== Provided information ==
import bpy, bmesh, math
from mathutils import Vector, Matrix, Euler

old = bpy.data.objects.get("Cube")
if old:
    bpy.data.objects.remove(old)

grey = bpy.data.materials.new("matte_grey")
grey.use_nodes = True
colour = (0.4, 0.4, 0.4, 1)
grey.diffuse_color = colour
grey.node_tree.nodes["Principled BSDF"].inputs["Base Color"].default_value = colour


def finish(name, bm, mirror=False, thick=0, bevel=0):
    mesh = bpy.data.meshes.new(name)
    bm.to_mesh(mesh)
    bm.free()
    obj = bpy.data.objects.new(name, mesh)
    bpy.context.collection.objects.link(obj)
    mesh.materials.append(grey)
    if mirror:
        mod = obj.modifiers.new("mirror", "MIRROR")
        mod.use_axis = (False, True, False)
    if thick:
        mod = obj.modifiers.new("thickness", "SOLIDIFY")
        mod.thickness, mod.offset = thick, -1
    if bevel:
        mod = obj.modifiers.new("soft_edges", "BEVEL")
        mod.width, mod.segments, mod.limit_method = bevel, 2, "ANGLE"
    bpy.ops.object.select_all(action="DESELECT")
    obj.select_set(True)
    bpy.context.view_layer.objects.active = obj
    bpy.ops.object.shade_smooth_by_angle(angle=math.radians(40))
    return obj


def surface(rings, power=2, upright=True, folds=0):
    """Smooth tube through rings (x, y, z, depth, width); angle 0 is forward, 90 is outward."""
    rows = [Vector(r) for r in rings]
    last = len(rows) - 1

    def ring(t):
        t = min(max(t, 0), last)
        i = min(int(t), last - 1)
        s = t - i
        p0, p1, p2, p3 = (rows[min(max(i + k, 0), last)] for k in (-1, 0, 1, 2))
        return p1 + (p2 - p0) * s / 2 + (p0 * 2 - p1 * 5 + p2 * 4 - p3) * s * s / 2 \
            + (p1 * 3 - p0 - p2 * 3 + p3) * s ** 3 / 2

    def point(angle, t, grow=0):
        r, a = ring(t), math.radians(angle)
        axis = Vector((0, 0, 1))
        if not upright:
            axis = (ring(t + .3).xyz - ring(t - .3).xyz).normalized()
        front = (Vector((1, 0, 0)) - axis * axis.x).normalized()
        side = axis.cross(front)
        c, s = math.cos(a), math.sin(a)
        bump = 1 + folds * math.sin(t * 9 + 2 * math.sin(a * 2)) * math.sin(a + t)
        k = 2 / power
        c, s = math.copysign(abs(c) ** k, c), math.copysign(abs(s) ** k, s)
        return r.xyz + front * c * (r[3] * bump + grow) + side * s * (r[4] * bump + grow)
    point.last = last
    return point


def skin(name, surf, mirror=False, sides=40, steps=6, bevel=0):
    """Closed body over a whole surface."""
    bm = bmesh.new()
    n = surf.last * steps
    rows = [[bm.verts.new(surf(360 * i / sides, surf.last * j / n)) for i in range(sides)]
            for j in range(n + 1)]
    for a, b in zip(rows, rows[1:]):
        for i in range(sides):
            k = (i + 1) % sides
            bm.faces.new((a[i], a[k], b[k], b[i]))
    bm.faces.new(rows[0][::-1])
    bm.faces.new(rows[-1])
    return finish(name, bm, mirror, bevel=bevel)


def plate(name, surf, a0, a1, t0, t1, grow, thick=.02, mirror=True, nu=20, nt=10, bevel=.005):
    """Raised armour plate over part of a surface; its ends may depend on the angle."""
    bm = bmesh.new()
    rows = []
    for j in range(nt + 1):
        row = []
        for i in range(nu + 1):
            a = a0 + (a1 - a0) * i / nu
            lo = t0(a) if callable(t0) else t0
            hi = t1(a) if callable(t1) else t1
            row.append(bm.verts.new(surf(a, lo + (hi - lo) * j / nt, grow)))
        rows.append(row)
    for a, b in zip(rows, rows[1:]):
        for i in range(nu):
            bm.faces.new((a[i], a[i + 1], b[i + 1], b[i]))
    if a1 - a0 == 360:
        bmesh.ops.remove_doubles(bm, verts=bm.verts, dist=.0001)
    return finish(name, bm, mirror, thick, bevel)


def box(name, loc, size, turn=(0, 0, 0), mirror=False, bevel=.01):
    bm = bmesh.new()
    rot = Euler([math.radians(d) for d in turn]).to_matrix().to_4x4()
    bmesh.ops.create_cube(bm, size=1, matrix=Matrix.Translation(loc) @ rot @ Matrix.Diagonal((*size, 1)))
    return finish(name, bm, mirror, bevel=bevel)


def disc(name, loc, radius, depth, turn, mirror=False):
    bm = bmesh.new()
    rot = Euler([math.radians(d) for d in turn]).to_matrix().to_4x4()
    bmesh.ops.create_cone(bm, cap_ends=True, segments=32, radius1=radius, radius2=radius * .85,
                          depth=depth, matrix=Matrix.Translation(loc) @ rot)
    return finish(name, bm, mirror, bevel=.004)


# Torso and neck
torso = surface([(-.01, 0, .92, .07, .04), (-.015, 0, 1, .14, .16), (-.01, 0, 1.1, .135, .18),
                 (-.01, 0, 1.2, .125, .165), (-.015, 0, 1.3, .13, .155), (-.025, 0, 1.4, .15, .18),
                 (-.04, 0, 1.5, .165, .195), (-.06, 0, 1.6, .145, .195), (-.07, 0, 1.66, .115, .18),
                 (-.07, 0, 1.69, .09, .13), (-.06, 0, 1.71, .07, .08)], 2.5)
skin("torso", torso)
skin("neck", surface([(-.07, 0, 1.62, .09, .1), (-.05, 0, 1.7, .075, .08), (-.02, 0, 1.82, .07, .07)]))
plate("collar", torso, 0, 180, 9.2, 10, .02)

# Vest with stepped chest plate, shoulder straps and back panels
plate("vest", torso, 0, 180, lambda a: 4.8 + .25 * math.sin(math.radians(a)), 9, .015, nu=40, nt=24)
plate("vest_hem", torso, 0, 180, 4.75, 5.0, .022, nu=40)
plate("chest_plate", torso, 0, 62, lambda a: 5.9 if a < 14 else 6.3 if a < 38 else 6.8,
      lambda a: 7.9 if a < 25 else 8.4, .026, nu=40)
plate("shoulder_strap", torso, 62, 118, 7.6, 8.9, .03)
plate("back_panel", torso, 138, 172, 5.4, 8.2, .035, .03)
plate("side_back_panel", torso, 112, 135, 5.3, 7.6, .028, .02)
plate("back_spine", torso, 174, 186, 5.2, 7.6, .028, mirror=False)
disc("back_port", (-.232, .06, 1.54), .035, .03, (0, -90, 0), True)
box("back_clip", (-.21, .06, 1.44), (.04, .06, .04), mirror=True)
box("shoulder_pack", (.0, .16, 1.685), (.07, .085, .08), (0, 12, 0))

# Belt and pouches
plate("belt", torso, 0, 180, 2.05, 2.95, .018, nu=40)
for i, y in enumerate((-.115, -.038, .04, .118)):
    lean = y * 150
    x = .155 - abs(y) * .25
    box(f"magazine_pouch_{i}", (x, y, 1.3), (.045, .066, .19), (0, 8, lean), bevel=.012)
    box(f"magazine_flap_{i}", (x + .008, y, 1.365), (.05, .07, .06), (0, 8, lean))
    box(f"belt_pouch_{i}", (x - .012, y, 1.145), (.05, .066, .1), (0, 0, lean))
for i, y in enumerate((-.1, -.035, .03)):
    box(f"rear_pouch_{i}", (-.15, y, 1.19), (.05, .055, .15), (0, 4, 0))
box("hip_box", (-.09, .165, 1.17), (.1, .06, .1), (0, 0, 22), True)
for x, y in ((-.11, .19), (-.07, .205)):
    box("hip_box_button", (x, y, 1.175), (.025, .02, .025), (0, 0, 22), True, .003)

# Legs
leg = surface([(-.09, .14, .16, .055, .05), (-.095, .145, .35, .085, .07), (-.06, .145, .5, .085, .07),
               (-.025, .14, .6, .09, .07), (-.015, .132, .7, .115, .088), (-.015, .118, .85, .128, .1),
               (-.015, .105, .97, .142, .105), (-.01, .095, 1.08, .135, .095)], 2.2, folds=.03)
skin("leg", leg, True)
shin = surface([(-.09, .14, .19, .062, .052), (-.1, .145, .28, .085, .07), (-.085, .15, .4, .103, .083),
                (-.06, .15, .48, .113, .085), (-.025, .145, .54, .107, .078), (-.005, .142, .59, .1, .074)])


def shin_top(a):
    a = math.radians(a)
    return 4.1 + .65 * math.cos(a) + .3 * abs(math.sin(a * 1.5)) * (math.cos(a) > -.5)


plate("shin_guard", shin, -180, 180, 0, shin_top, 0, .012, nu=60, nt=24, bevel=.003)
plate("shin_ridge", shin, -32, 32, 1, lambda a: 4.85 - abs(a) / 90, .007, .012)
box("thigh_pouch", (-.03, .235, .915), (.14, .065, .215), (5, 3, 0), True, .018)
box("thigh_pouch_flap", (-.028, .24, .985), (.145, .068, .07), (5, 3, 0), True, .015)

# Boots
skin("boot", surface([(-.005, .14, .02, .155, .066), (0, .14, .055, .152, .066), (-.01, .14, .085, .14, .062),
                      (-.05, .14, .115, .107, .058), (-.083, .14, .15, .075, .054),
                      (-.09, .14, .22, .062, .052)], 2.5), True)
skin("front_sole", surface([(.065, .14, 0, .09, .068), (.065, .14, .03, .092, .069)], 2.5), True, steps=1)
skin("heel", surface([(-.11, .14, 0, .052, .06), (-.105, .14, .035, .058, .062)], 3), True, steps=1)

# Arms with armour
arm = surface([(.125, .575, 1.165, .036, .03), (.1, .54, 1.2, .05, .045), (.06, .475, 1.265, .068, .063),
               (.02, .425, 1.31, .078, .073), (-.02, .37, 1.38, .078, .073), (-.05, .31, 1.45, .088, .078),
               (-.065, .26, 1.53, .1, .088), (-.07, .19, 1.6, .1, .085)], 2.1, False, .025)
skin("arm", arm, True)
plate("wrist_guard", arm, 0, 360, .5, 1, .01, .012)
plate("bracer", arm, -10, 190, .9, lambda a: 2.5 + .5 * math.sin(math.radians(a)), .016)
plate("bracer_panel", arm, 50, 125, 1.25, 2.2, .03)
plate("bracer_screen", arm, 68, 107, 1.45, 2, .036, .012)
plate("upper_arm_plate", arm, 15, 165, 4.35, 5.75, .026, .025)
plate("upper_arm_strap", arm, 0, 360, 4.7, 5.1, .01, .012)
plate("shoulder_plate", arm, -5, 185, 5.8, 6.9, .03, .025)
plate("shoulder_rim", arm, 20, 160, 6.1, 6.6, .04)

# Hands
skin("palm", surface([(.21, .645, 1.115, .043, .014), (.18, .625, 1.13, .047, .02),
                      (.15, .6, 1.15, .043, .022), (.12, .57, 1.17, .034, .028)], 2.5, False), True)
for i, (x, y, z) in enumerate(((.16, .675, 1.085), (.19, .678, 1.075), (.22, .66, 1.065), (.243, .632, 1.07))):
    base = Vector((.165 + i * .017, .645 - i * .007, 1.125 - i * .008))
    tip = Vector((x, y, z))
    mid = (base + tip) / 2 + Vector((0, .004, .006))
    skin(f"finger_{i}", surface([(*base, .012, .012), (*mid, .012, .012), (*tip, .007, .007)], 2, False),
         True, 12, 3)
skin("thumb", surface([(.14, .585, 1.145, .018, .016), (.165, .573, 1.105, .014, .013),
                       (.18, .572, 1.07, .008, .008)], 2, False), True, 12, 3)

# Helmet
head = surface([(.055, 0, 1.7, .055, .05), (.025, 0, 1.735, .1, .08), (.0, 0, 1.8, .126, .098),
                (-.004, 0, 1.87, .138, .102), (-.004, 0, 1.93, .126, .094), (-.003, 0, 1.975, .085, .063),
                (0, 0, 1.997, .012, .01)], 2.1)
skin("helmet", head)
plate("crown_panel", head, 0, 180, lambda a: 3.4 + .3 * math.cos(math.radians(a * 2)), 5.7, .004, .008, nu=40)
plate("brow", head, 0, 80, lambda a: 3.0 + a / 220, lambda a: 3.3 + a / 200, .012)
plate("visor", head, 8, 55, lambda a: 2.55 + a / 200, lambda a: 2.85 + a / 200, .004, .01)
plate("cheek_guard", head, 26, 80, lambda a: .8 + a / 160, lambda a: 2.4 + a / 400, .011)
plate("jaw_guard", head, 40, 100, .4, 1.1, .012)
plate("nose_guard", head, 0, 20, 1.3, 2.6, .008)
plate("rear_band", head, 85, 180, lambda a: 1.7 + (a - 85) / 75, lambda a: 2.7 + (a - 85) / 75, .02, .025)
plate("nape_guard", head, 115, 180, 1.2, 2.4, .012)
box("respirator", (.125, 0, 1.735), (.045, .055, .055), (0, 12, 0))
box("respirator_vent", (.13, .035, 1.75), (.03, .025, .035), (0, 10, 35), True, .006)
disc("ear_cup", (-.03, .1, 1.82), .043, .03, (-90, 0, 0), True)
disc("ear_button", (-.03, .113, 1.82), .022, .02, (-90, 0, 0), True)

== What to do ==
Answer with a single number: the count of lines in the records that contain "lambda".

== Task result ==
10